This photo depicts vodka infused with organic rose petals. I think I’ll take this with me to Montreal this week for a little bit of cocktail experimenting. Maybe a bit of egg white, muddled lavender, and a hint of citrus (lemon? orange?).

In light of recent posts about Herbal Cocktails and how to infuse your own liquors, what infusions would you like to try or what results have you found?

Here are some other ideas.

1. Plum & rose petal in white wine or vodka
2. Fresh lemongrass & ginger root in Sake
3. Chamomile & Lemon Balm in Gin, Vodka, or unoaked Brandy
4. Lemon Verbena in Vodka or Gin
5. Lavender (a pinch) in Vodka, Gin, or unoaked Brandy
6. Try lavender w/ Lime or Orange
7. Peach & Lemon Balm in Vodka

Keep in mind that if you include fresh fruit like raspberry, cherries, peach, apricot, or plums, the infused liquor may not keep as long, and you might want to keep the (strained) liquor in the fridge for a longer shelf life. Try adding a splash of flavored liquors such as orange liqueur (Cointreau) or raspberry flavored liqueur (Chambord) for additional flavor and complexity. Now you just have to let me know how your experiments turn out!

P.S. here’s a fun post about various liquors by the Cordoroy Ninja


Jeanne Rose ~ Scented Geranium Toner

January 23, 2009

Peppermint Scented Geranium

Peppermint Scented Geranium

Jeanne Rose is an amazing herbalist & aromatherapist who has distilled her own essential oils for decades and has taught others how to do so! She’s been inspirational in my creation of natural & herbal bath & body products, including lovely lotions and creams. I always have lots of scented geraniums to nurture through the winter (indoors) and before bringing them indoors I often trim them up a bit (hopefully that’s an okay thing to do ~ i am a beginner gardener!). Anyway, what to do with these lovely, fragrant scented geranium leaves? Well, aside from herbal hair rinses and bath teas, Rose’s geranium “lotion” seems an appealing project for a dark winter day…
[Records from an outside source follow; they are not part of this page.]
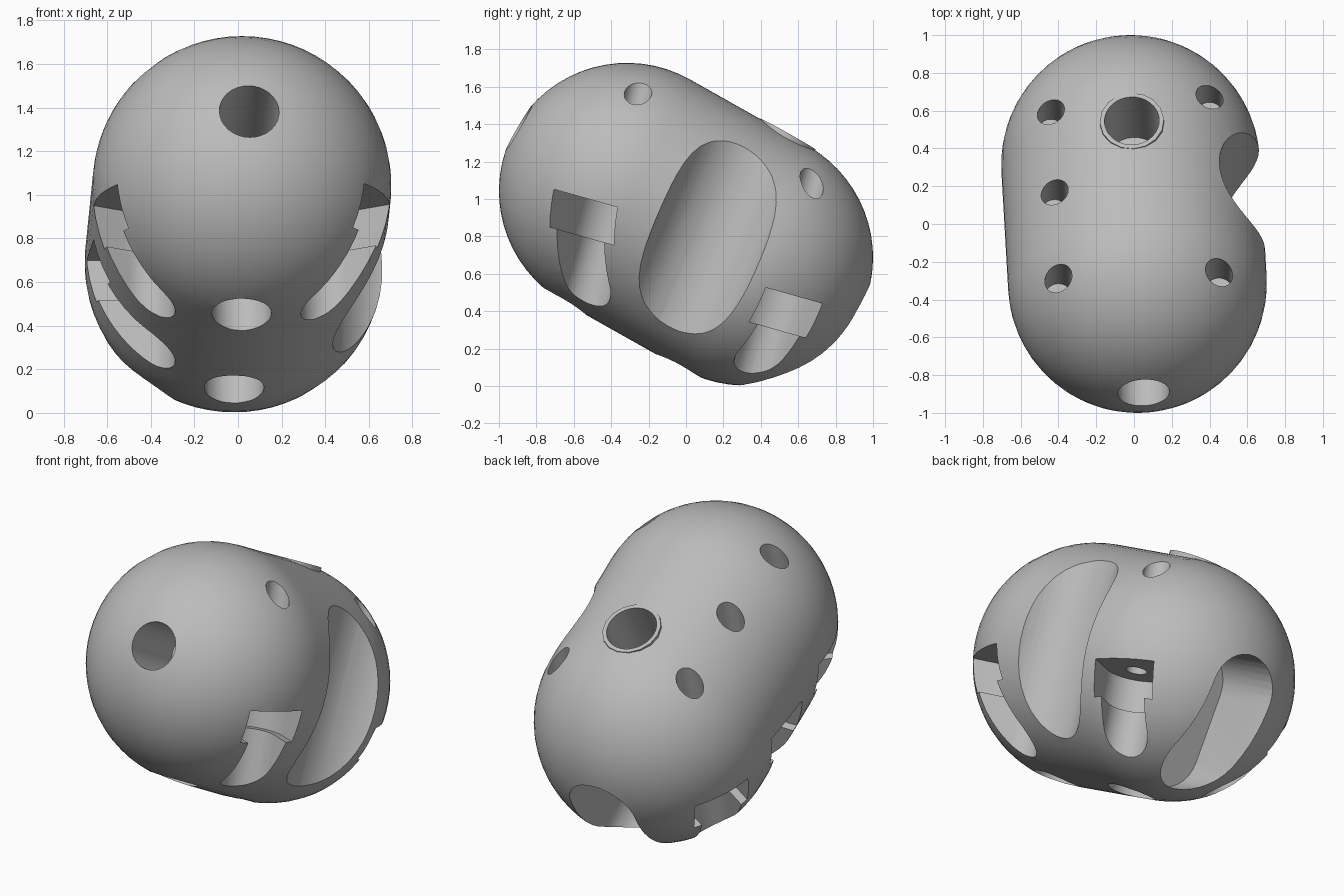
import bpy, bmesh, math
from mathutils import Vector, Matrix

if "Cube" in bpy.data.objects:
    bpy.data.objects.remove(bpy.data.objects["Cube"])

grey = bpy.data.materials.new("plain grey")
grey.use_nodes = True
grey.diffuse_color = (0.5, 0.5, 0.5, 1)
grey.node_tree.nodes["Principled BSDF"].inputs["Base Color"].default_value = (0.5, 0.5, 0.5, 1)

# Tilted body frame: x across, y along the capsule, z out of its upper side
RADIUS, HALF = 0.685, 0.362
along = Vector((-0.05, 0.87, -0.49)).normalized()
across = Vector((1, 0.0575, 0)).normalized()
out = across.cross(along)
frame = Matrix((across, along, out)).transposed().to_4x4()
frame.translation = (0, 0, 0.865)


def at(x, y, z):
    return frame @ Vector((x, y, z))


def new_object(name, bm):
    bmesh.ops.recalc_face_normals(bm, faces=bm.faces)
    mesh = bpy.data.meshes.new(name)
    bm.to_mesh(mesh)
    bm.free()
    mesh.materials.append(grey)
    ob = bpy.data.objects.new(name, mesh)
    bpy.context.collection.objects.link(ob)
    return ob


def rod(bm, p, q, r, segments=32):
    """Cylinder between two points."""
    d = q - p
    m = Matrix.Translation((p + q) / 2) @ d.to_track_quat("Z", "Y").to_matrix().to_4x4()
    bmesh.ops.create_cone(bm, cap_ends=True, segments=segments, radius1=r, radius2=r,
                          depth=d.length, matrix=m)


def combine(body, bm, operation="DIFFERENCE"):
    """Apply one boolean to the body and drop the helper."""
    helper = new_object("cutter", bm)
    helper.hide_render = True
    mod = body.modifiers.new("cut", "BOOLEAN")
    mod.operation, mod.solver, mod.object = operation, "EXACT", helper
    bpy.context.view_layer.objects.active = body
    bpy.ops.object.modifier_apply(modifier=mod.name)
    bpy.data.objects.remove(helper)


def drill(body, p, q, r, segments=32, operation="DIFFERENCE"):
    bm = bmesh.new()
    rod(bm, p, q, r, segments)
    combine(body, bm, operation)


def slot(body, p, q, r, sweep):
    """Cut the hull of a rod and its copy moved by sweep."""
    rods = bmesh.new()
    for shift in (Vector(), sweep):
        rod(rods, p + shift, q + shift, r)
    bm = bmesh.new()
    points = [bm.verts.new(v.co) for v in rods.verts]
    rods.free()
    bmesh.ops.convex_hull(bm, input=points)
    bmesh.ops.delete(bm, geom=[v for v in bm.verts if not v.link_faces], context="VERTS")
    bmesh.ops.dissolve_limit(bm, angle_limit=0.01, verts=bm.verts, edges=bm.edges)
    combine(body, bm)


# Capsule shell, a spun half profile
bm = bmesh.new()
STEPS = 16
arc = [i * math.pi / 2 / STEPS for i in range(STEPS + 1)]
profile = [(RADIUS * math.sin(a), HALF + RADIUS * math.cos(a)) for a in arc]
profile += [(RADIUS, HALF * k / 3) for k in (2, 1, 0, -1, -2)]
profile += [(r, -y) for r, y in reversed(profile[:STEPS + 1])]
verts = [bm.verts.new((r, y, 0)) for r, y in profile]
edges = [bm.edges.new(pair) for pair in zip(verts, verts[1:])]
bmesh.ops.spin(bm, geom=verts + edges, cent=(0, 0, 0), axis=(0, 1, 0),
               angle=2 * math.pi, steps=64, use_merge=True)
bmesh.ops.remove_doubles(bm, verts=bm.verts, dist=0.0005)
bm.transform(frame)
body = new_object("capsule_body", bm)

# Flush collar and bore on the upper side
drill(body, at(0.02, 0.24, 0.5), at(0.02, 0.24, 0.687), 0.17, 16, "UNION")
drill(body, at(0.02, 0.24, 0.25), at(0.02, 0.24, 0.9), 0.145)

# Bore in the front end, and two bores underneath
drill(body, at(0, -1.3, 0.012), at(0, -0.55, 0.012), 0.137)
for y in (-0.36, 0.335):
    drill(body, at(-0.02, y, -0.9), at(-0.02, y, -0.35), 0.137)

# Long opening in the rear end
slot(body, at(0, 0.55, 0), at(0, 1.3, 0), 0.21, at(0, 0, -0.4) - at(0, 0, 0))

# Broad thumb scoop on the left side
drill(body, at(0.72, 0.21, -1), at(0.80, 0, 1), 0.31, 48)

# Screw pockets open sideways: wide seat, narrower channel below, pilot hole above
screw = Vector((0, 0.27, 0.96)).normalized()
pockets = [((0.42, -0.43, 0.87), (0.83, -0.55, 0)),
           ((0.40, 0.47, 0.41), (0.87, 0.5, 0)),
           ((-0.42, -0.43, 0.87), (-0.83, -0.55, 0)),
           ((-0.42, -0.04, 0.65), (-1, 0, 0)),
           ((-0.42, 0.40, 0.42), (-0.87, 0.5, 0))]
for place, facing in pockets:
    c, side = Vector(place), Vector(facing)
    side = (side - screw * side.dot(screw)).normalized() * 0.6
    slot(body, c - screw * 0.1, c + screw * 0.1, 0.18, side)
    slot(body, c - screw * 0.9, c - screw * 0.05, 0.132, side)
    drill(body, c, c + screw * 0.3, 0.06, 24)

# Small screw holes on the upper side
holes = [(0.45, -0.26, 1.55), (0.40, 0.67, 1.08),
         (-0.40, -0.29, 1.57), (-0.42, 0.155, 1.34), (-0.44, 0.58, 1.10)]
for place in holes:
    c = Vector(place)
    drill(body, c - screw * 0.35, c + screw * 0.3, 0.072, 24)

# Smooth shading with crisp cut edges
bpy.ops.object.select_all(action="DESELECT")
body.select_set(True)
bpy.context.view_layer.objects.active = body
bpy.ops.object.shade_smooth_by_angle(angle=math.radians(30))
Infuse 1/2 oz assorted scented geranium leaves in 1 cup of vinegar for 5-10 days. Strain and use as a stimulating refreshing astringent. Dilute with water to use. (Jeanne Rose’s Herbal Body Book, 1976)

Thanks Ms. Rose!

You might also try adding the dried leaves to a batch of soap or making a strong infusion of say, rose scented geranium, to create a toning facial or body cream (as the water component)


Follow

Get every new post delivered to your Inbox.

Join 507 other followers